The captain brought his fist down hard on the railing and turned to his men. “Show them who will be harmed!”

In a matter of minutes, with a succession of agile adjustments, the Samaria quickly showed its power of conversion into a regular frigate—a gun uncovered through a porthole on the starboard side and the crew producing rifles which they pointed down over the railings at the visiting life-boat.

Pennock trembled. The captain showed a slight smile and raised the speaking trumpet again. “You were saying, gentlemen?”

Suddenly, there was the sound of a rocket and the sky above the Samaria burst open in a flash of brilliant light. It was a parachute light-ball, its shell falling into the water and the glowing chemical illumination burning as it floated in the air like a miniature sun.

In the stunning new light, in the background could be seen the parent of the small life-boat, a giant ironclad battleship, the English flag high above the mast, its insignia reading H.M.S. Zealous. Shining black guns up and down the port side pointed at the Samaria.

In the life-boat, the front man stood up again with his speaking trumpet, illumined by the descending explosion of light like the chief actor in a dramatic play. “This is Sub-Lieutenant Sydney Dickens of Her Majesty's Pacific flagship, Zealous,” the small officer announced evenly and firmly, “and we have received orders to prevent any further movement on the part of the steamer Samaria. You are to surrender your ship for search and all individuals to come with us.” Sub-Lieutenant Dickens proceeded to order his marines to board the passenger steamer.

As the name Dickens was pronounced, both Captain Bernard and Simon Pennock here united in appearing uncannily flabbergasted. Nor was that name enunciated casually by the naval officer, but with boldness and thunder as though it were as powerful and upright as the man-of-war beyond. The captain, having turned bright red under the glow of the astonishing light, turned to their port side and could see a second Royal Navy warship approach from the horizon. The Samaria crew gradually laid down their rifles.

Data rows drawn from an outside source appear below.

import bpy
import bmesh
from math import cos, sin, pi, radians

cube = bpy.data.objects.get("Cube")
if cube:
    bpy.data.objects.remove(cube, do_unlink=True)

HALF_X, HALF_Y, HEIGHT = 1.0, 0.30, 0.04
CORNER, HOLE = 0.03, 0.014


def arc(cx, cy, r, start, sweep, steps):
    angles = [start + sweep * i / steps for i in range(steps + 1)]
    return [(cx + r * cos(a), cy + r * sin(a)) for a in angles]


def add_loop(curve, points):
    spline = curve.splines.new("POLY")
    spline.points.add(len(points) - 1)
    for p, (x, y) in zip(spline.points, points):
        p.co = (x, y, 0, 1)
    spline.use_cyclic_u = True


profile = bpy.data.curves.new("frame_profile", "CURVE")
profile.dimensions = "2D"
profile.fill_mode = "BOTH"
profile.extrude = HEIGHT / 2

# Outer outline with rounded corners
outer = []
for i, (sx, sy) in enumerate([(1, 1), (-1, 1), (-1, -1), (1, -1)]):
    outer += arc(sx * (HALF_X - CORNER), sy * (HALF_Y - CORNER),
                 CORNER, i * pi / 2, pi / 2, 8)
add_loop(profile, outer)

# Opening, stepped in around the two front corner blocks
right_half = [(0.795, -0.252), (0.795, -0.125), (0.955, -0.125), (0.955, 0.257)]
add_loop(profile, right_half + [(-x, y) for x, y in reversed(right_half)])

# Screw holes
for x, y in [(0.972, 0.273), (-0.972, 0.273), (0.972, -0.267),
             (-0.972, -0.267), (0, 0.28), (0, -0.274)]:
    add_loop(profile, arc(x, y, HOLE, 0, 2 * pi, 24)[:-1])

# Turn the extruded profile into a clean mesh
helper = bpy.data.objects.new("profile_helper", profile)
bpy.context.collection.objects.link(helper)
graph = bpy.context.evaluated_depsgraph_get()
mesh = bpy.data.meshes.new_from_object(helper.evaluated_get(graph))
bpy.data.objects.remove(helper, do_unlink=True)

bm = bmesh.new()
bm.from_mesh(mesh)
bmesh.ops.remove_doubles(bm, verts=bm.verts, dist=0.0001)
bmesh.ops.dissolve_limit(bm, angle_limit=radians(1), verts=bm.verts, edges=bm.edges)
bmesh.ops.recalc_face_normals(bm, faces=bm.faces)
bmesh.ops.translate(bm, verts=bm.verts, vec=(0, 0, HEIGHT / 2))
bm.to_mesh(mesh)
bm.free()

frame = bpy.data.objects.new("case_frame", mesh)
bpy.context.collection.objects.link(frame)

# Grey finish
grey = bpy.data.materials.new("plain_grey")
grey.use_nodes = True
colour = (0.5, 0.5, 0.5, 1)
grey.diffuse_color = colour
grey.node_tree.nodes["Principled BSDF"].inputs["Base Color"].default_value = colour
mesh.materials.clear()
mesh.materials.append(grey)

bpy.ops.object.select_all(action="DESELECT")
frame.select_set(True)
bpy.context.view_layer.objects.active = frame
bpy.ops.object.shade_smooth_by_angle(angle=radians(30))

Pennock was spinning around in an utterly disoriented state. He sputtered, “did he just say—did that lieutenant say Dickens—?”